We had two other striders visit us last weekend, one from Switzerland named Regula who is a nurse working in Trinidad and the other from Columbia named Gabriel who is working with students in a small town named Llagagua. – a truly international weekend.
It was great to show them around Sucre, to take them to church, the market and visit our projects. On the Sunday was a festival in a small town called Tarabuco about a hours drive which happens just once a year. It is a parade through the streets of dancing in traditional costumes and a presentation of food and gifts to “Pacha Mama”. The clothes were amazing and the colours were fantastic. Each village has a distinct fabric and costume and all are very proud to have been selected to dance or march to represent their people. Each village had the traditional woodwind instruments and many wore belts filled with bells and special shoes with metal disks. The air was filled with singing, laughter and music… the traditional style Quechua singing is very high pitched!!!
In the afternoon each community had brought a selection of food they had grown, gifts of coca leaves, tobacco and other strange things all presented on a giant ladder to offer to Pacha Mama – the mother earth god. The young ladies and men did a stamping dance and were “whipped” by the elder of the villiage if they made a mistake… although they only pretended to whip each other with many smiles and laughter. We enjoyed seeing how the traditions of the rural communities are kept alive and how proud the young and old people are of their culture.
The photos don’t really capture the atmosphere – yes and it is me dressed up in the traditional costume…. they always seem to pick me out of the crowd for these silly things.
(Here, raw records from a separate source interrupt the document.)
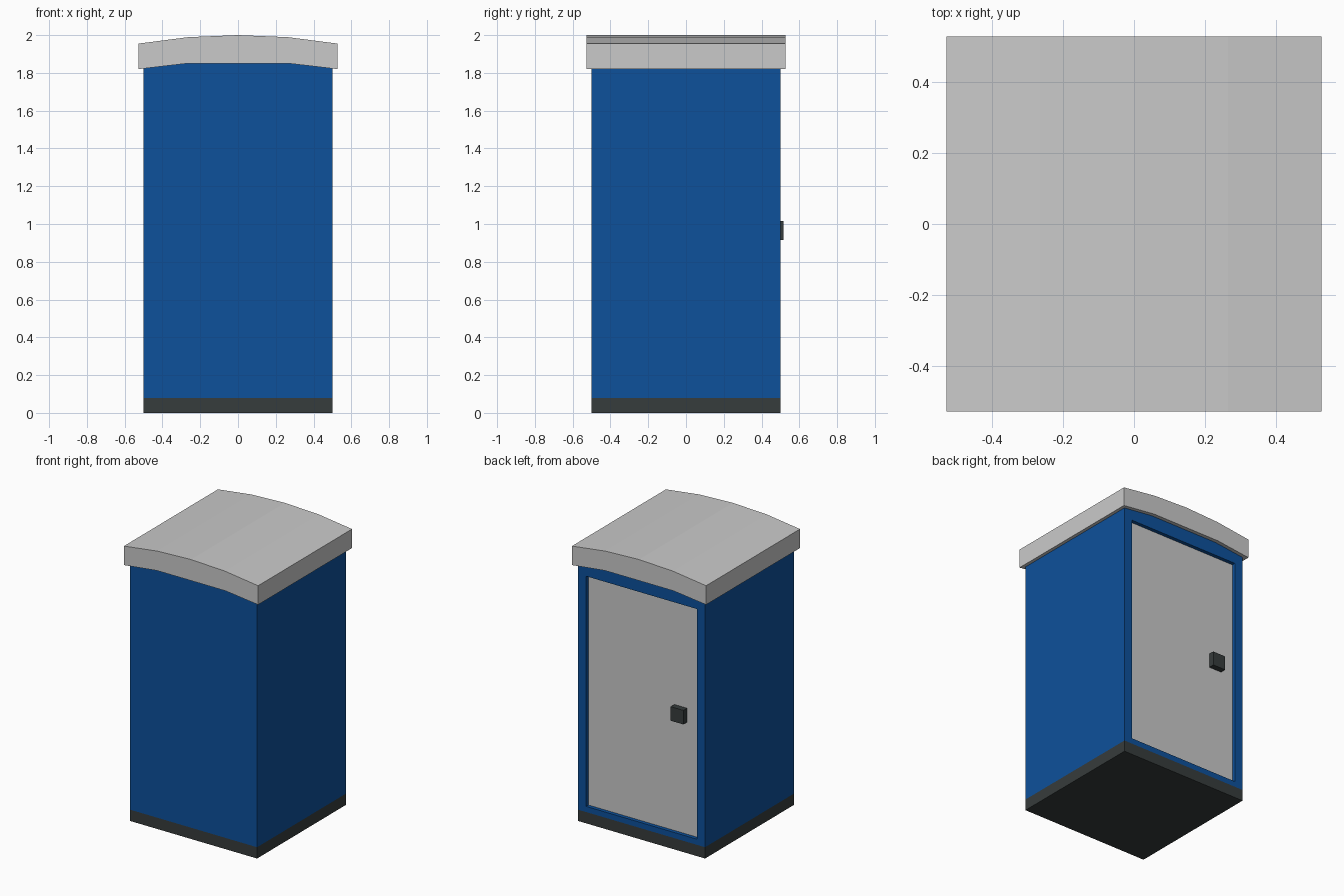
import bpy, bmesh

if "Cube" in bpy.data.objects:
    bpy.data.objects.remove(bpy.data.objects["Cube"])


def material(name, rgb):
    m = bpy.data.materials.new(name)
    m.diffuse_color = (*rgb, 1.0)
    m.use_nodes = True
    m.node_tree.nodes["Principled BSDF"].inputs["Base Color"].default_value = m.diffuse_color
    return m


BLUE = material("blue_plastic", (0.004, 0.082, 0.33))
GREY = material("light_grey_plastic", (0.59, 0.59, 0.59))
DARK = material("dark_grey_plastic", (0.037, 0.045, 0.045))


def extrude_profile(name, points, y0, y1, mat):
    """Extrude a closed x-z outline from y0 to y1."""
    bm = bmesh.new()
    face = bm.faces.new([bm.verts.new((x, y0, z)) for x, z in points])
    new = bmesh.ops.extrude_face_region(bm, geom=[face])["geom"]
    verts = [g for g in new if isinstance(g, bmesh.types.BMVert)]
    bmesh.ops.translate(bm, verts=verts, vec=(0, y1 - y0, 0))
    bmesh.ops.recalc_face_normals(bm, faces=bm.faces)
    mesh = bpy.data.meshes.new(name)
    bm.to_mesh(mesh)
    bm.free()
    mesh.materials.append(mat)
    obj = bpy.data.objects.new(name, mesh)
    bpy.context.collection.objects.link(obj)
    return obj


def box(name, x0, x1, y0, y1, z0, z1, mat):
    return extrude_profile(name, [(x0, z0), (x1, z0), (x1, z1), (x0, z1)], y0, y1, mat)


# Base skid
box("base", -0.5, 0.5, -0.5, 0.5, 0.0, 0.08, DARK)

# Cabin, its top following the underside of the roof
cabin = extrude_profile("cabin", [(-0.5, 0.08), (0.5, 0.08), (0.5, 1.825), (0.27, 1.85),
                                  (-0.27, 1.85), (-0.5, 1.825)], -0.5, 0.5, BLUE)

# Door recess cut into the back wall
cutter = box("door_cutter", -0.435, 0.435, 0.465, 0.6, 0.12, 1.755, BLUE)
cutter.hide_render = True
cut = cabin.modifiers.new("door_recess", "BOOLEAN")
cut.operation = "DIFFERENCE"
cut.solver = "EXACT"
cut.object = cutter
bpy.context.view_layer.objects.active = cabin
cabin.select_set(True)
bpy.ops.object.modifier_apply(modifier=cut.name)
bpy.data.objects.remove(cutter)

# Door panel and latch
box("door", -0.435, 0.435, 0.465, 0.474, 0.12, 1.755, GREY)
box("door_latch", -0.34, -0.24, 0.474, 0.515, 0.915, 1.015, DARK)

# Arched roof
top = [(0.527, 1.955), (0.265, 1.989), (0.0, 2.0), (-0.265, 1.989), (-0.527, 1.955)]
bottom = [(-0.527, 1.82), (-0.27, 1.85), (0.27, 1.85), (0.527, 1.82)]
extrude_profile("roof", top + bottom, -0.527, 0.527, GREY)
Also – as a strange add on – on the micro (mini bus) I bumped into a person who used to work at Abbot’s Hill school with me. I was speechless when a stranger came up to me and asked…”Are you from Hemel Hempstead? I used to work with you?” In the middle of nowhere!! It really is a small world.
San Jose is a district of Sucre, about a 10 minute walk from our house. We have been working there one day every week since we got here. It is run by two ladies from our church named Dorihna and Desiree from Brazil. They opened the centre to provide a place for children to go and do their homework as many do not have a quiet place to work at home. They also have a program for teaching bible stories and “life skills”. They teach basic first aid for example how to clean a cut, protecting from the sun and they ensure that the children brush their teeth at the centre. They do exercises to improve the children’s co-ordination – a bit like drills at army camp and simulate the children using brightly coloured toys and games.
We go and do arts and crafts based on the bible story of the week. Each week the children make something which they are always delighted to be able to take away with them. This week we were talking about the story of Joseph – when he became the government official in Egypt for the Pharaoh. It gave us a chance to talk a bit about history and what it was like in Egypt and how we can learn from the artefacts they left behind. So we made Egyptian necklaces using paper beads – rolling strips of paper around a pencil and sticking them and then threading them… see photos. Doing craft gives us a chance to talk to the children about the story, to ask them what they think, to teach them to share and most importantly give them lots of praise and encouragement which is sadly often missing from their lives.
The children in San Jose are all very affectionate and delighted to see us every week. We walk in and get swamped by hugs and kisses and shouts of proffi Roooof and Diiinnnooooo. ( Proffi is the word for professor which is what they call their teachers).